new street art
The Wave - an interactive light installation by Frederik Svanholm, Mikkel Meyer and Jonas Fehr
the bike and foot bridge by Olafur Eliasson - public art or engineered city planning?
hoardings around the engineering works for the new metro station at Trianglen painted by Benjamin Noir
Superkilen in Nørrebro in Copenhagen
Public art is not restricted to sculpture - or at least not what would traditionally be seen as sculpture. Superkilen in Nørrebro has lines of stools and tables marked out with board games and the Circle Bridge by Olafur Eliasson, opposite the national library, with its lighting, blurs the boundary between engineering and public art. Paintings on the high fencing around the sites of the engineering works during the construction of a new Metro line has provided an opportunity for a major project in public art.

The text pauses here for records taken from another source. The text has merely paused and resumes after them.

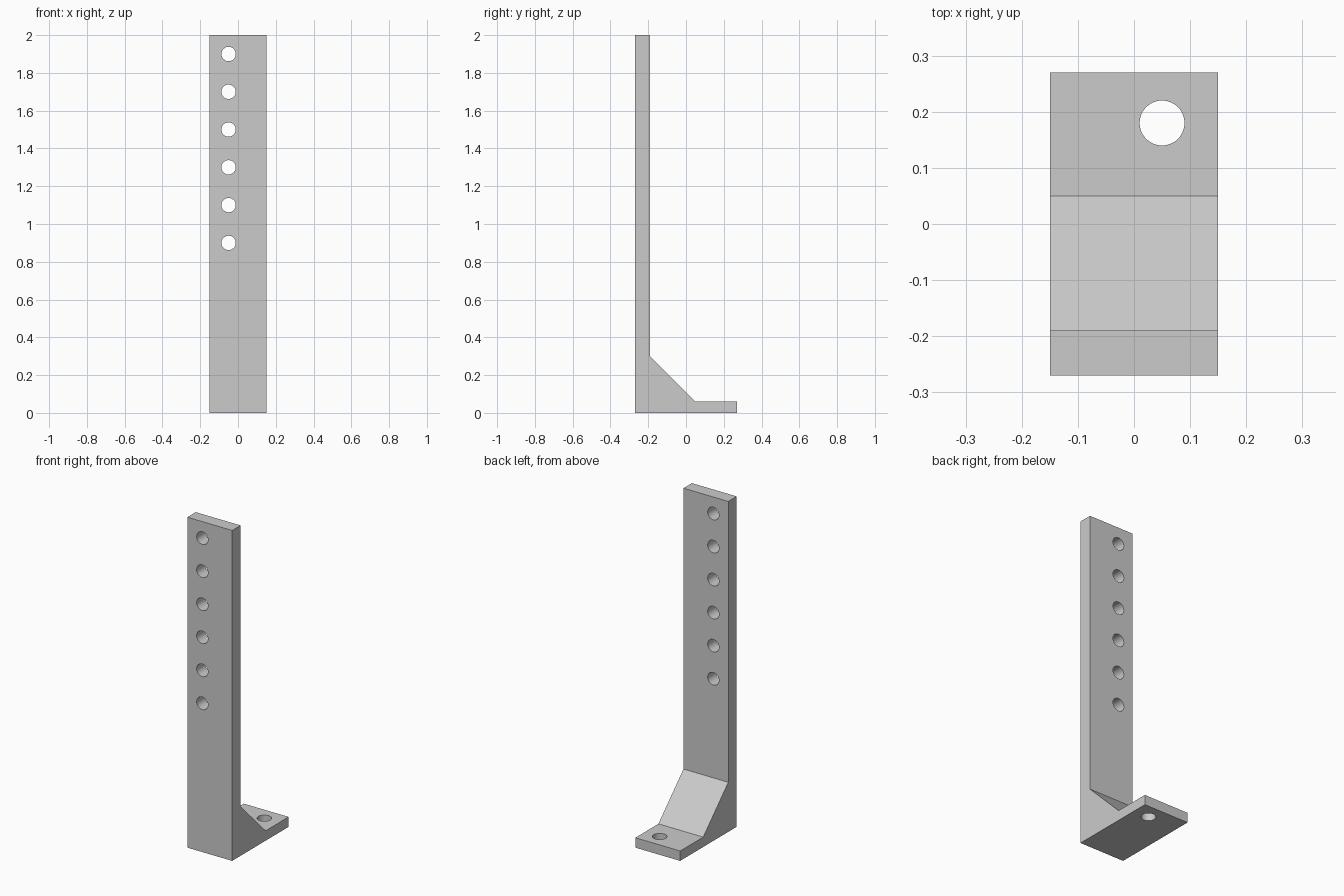
import bpy
import bmesh
import math

cube = bpy.data.objects.get("Cube")
if cube:
    bpy.data.objects.remove(cube, do_unlink=True)

WIDTH = 0.30
HOLE_SIDES = 48

# Plain grey material
grey = bpy.data.materials.new("plain grey")
grey.use_nodes = True
colour = (0.6, 0.6, 0.6, 1)
grey.diffuse_color = colour
grey.node_tree.nodes["Principled BSDF"].inputs["Base Color"].default_value = colour

# Side profile (y, z): upright, sloped gusset and foot in one piece
profile = [(-0.27, 0), (0.27, 0), (0.27, 0.06), (0.05, 0.06),
           (-0.19, 0.30), (-0.19, 2), (-0.27, 2)]
bm = bmesh.new()
side = bm.faces.new([bm.verts.new((-WIDTH / 2, y, z)) for y, z in profile])
extruded = bmesh.ops.extrude_face_region(bm, geom=[side])["geom"]
moved = [v for v in extruded if isinstance(v, bmesh.types.BMVert)]
bmesh.ops.translate(bm, verts=moved, vec=(WIDTH, 0, 0))
bmesh.ops.recalc_face_normals(bm, faces=bm.faces)
mesh = bpy.data.meshes.new("bracket")
bm.to_mesh(mesh)
bm.free()
mesh.materials.append(grey)
bracket = bpy.data.objects.new("bracket", mesh)
bpy.context.collection.objects.link(bracket)


def drill(name, location, radius, tilt=0):
    """Cut a round hole through the bracket."""
    bpy.ops.mesh.primitive_cylinder_add(
        vertices=HOLE_SIDES, radius=radius, depth=0.3,
        location=location, rotation=(tilt, 0, 0))
    cutter = bpy.context.object
    cutter.name = name
    cutter.data.materials.append(grey)
    cut = bracket.modifiers.new(name, "BOOLEAN")
    cut.operation = "DIFFERENCE"
    cut.solver = "EXACT"
    cut.object = cutter
    bpy.ops.object.select_all(action="DESELECT")
    bpy.context.view_layer.objects.active = bracket
    bracket.select_set(True)
    bpy.ops.object.modifier_apply(modifier=cut.name)
    bpy.data.objects.remove(cutter, do_unlink=True)


# Row of six holes up the upright
for i in range(6):
    drill("upright_hole", (-0.05, -0.23, 0.9 + 0.2 * i), 0.038, math.pi / 2)

# Single mounting hole in the foot
drill("foot_hole", (0.05, 0.18, 0.03), 0.04)

# Smooth hole walls, sharp plate edges
bpy.ops.object.shade_smooth_by_angle(angle=math.radians(30))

Many of these more recent projects, including newer forms of public art in light or with projected video art or sound, are about social engagement but public art can have an important role in attracting people through an area to make it feel used and safe rather than empty and abandoned or underused and under appreciated.
The report identifies a general change in the response to art in the streetscape. It suggests that there is a growing reaction against public art that is temporary or experience orientated or projects that are designed to attract tourists and a move towards "liveability", so art enhancing everyday life for local users of the space … a move towards appreciating art that brings joy, beauty, curiosity, a specific sense of a specific place so context and consideration - in the sense of thoughtfulness - back to enhance how we see and use and occupy public space.
It also includes more mundane but important and practical summaries about realising projects; about determining frameworks and about practical matters of planning for operation and maintenance and even a reminder about seeking information about rules covering Tax and VAT.
Above all the illustrations show just how diverse and just how imaginative public art in public space can be.